### What is required
Go to the line holding "return half +" in the entries below and write out exactly every line down to and including the line holding "j = (i + 1) % count".

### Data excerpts

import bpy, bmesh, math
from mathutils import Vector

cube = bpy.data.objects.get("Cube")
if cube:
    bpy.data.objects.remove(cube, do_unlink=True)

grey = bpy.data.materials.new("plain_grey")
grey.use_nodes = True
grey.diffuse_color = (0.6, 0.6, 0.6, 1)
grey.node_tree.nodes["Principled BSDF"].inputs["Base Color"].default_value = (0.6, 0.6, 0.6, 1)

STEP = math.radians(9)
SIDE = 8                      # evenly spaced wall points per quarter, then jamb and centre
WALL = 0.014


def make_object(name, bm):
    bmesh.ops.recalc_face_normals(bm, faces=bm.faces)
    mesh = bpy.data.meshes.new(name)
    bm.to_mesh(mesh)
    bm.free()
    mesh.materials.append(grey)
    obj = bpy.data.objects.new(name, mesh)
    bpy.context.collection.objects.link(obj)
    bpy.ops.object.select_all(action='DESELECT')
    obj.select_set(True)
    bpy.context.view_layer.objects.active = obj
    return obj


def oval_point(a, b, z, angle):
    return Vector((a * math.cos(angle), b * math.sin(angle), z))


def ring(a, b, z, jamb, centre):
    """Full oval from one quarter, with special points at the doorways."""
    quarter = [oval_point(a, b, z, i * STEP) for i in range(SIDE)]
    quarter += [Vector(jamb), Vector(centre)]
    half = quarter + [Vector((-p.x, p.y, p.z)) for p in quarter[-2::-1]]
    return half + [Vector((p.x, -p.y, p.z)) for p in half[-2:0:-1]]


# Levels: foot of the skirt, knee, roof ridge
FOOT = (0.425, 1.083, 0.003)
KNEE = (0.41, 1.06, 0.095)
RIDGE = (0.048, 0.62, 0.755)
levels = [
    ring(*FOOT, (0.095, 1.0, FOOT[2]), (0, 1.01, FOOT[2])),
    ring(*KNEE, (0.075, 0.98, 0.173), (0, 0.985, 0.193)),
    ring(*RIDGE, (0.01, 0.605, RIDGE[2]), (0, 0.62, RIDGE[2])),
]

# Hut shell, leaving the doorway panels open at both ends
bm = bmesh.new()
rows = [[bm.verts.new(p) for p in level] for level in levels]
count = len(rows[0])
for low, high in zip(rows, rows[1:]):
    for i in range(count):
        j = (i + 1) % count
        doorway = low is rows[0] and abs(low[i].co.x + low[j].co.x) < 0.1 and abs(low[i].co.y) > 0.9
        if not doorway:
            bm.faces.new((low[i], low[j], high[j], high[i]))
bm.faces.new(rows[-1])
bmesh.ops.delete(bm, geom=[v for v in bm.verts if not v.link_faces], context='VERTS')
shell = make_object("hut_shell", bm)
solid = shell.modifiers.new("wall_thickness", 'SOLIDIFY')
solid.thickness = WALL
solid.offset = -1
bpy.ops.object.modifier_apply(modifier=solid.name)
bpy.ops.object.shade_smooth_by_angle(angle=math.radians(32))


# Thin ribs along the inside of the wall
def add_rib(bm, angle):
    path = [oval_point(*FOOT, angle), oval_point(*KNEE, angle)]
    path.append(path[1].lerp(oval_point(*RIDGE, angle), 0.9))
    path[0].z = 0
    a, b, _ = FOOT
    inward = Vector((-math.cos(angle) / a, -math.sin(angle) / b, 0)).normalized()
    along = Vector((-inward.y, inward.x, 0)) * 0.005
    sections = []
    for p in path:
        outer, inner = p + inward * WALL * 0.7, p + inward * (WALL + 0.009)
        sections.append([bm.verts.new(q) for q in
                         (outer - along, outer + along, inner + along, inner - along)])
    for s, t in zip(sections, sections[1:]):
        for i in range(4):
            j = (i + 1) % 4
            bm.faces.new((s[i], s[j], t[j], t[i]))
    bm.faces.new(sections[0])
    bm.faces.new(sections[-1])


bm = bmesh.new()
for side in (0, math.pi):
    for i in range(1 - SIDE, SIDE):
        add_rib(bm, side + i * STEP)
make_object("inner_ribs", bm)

### Task response
    return half + [Vector((p.x, -p.y, p.z)) for p in half[-2:0:-1]]


# Levels: foot of the skirt, knee, roof ridge
FOOT = (0.425, 1.083, 0.003)
KNEE = (0.41, 1.06, 0.095)
RIDGE = (0.048, 0.62, 0.755)
levels = [
    ring(*FOOT, (0.095, 1.0, FOOT[2]), (0, 1.01, FOOT[2])),
    ring(*KNEE, (0.075, 0.98, 0.173), (0, 0.985, 0.193)),
    ring(*RIDGE, (0.01, 0.605, RIDGE[2]), (0, 0.62, RIDGE[2])),
]

# Hut shell, leaving the doorway panels open at both ends
bm = bmesh.new()
rows = [[bm.verts.new(p) for p in level] for level in levels]
count = len(rows[0])
for low, high in zip(rows, rows[1:]):
    for i in range(count):
        j = (i + 1) % count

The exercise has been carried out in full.